Apparently, the techniques are all dependent upon chemistry—something needs to attack the bonds between the ink particles and the paper. In my old use of Zippo fluid and magazines, the lighter fluid did the trick. With Polaroid type 669 transfers, in the one case the ink hasn’t yet transferred to the photo paper, and in the emulsion transfer technique, the hot water dissolves the bond between the emulsion and the paper. These new-to-me techniques (it seems most articles on the internet were from 2011 through 2013, with nothing much new happening that I can find) some substance is used to lift the ink.

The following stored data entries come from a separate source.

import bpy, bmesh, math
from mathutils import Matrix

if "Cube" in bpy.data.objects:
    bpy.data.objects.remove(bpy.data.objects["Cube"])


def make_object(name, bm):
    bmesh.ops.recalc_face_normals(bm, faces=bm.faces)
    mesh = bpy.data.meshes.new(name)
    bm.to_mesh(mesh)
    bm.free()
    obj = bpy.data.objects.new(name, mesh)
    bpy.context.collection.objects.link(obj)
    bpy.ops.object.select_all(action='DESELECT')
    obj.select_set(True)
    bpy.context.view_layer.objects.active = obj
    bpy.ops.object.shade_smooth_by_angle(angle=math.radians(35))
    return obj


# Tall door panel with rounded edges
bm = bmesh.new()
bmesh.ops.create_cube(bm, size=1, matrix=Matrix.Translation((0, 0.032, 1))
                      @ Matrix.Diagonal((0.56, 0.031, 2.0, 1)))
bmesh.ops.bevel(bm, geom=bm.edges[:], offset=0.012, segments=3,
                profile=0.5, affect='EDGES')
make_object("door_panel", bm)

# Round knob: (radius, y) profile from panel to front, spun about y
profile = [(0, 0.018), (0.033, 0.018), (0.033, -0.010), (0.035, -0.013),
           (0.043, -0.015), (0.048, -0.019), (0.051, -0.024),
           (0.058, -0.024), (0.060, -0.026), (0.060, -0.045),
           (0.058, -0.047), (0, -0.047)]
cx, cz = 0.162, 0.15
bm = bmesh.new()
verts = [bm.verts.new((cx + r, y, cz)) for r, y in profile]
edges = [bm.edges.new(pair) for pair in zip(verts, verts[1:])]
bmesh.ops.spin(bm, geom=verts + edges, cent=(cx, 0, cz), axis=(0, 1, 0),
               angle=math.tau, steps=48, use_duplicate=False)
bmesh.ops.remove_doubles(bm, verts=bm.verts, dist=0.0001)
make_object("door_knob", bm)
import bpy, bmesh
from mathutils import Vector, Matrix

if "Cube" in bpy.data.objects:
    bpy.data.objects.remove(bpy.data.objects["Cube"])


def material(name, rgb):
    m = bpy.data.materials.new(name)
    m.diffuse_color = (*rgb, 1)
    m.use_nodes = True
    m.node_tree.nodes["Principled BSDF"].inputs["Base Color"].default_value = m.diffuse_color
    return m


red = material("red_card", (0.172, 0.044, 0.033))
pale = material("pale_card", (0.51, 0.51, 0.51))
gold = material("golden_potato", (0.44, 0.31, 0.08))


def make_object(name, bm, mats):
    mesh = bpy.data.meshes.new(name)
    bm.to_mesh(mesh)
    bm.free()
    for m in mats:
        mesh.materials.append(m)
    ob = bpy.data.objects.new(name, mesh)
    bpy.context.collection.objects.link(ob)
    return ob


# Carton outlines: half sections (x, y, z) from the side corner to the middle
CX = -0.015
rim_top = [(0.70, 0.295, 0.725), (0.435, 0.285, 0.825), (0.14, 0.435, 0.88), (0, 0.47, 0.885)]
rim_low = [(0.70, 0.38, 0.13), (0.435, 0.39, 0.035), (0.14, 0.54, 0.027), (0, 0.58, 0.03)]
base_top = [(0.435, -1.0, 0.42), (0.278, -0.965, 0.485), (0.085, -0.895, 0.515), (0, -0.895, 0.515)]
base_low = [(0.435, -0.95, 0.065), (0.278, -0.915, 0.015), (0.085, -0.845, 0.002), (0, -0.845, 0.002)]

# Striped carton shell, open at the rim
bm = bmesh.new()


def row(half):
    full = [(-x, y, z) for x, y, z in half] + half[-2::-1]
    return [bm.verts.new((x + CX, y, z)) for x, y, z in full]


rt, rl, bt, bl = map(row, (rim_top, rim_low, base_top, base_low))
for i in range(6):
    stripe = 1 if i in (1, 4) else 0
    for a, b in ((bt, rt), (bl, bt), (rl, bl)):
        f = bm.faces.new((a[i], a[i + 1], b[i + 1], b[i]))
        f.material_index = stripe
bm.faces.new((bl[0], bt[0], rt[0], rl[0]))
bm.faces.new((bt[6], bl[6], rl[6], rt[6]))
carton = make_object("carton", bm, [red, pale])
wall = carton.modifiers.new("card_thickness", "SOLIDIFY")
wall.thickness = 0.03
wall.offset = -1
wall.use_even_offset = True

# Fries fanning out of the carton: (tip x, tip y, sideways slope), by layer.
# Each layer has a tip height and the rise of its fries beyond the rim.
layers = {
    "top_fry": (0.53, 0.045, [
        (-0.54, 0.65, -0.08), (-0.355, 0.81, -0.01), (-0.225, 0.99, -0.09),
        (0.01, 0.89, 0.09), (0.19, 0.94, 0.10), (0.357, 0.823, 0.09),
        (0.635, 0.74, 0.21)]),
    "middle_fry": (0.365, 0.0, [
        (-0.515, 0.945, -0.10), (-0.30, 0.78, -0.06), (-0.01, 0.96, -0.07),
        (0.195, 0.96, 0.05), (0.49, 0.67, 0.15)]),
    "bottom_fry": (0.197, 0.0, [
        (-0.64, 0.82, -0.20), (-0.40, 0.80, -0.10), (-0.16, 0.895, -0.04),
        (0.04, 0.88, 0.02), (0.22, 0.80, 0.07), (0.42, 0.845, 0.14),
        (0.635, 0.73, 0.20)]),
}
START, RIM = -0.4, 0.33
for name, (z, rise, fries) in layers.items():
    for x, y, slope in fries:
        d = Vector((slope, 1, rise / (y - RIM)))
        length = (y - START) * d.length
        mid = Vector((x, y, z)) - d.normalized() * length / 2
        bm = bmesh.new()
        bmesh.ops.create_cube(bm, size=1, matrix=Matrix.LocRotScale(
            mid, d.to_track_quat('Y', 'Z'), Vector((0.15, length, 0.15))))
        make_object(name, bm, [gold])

A good series of articles is here, a long article covering lots of different lifting media is here, and some all-in-one PDFs are here for gel printing and here for direct transfers. This last recipe is one of many approaches that print to non-porous surfaces (cheap plastic overheads; glossy backing to printable stickers; etc.) and then slap that surface down on the receiving surface before the ink has had much chance to dry.
So next weekend’s project is lined up I guess.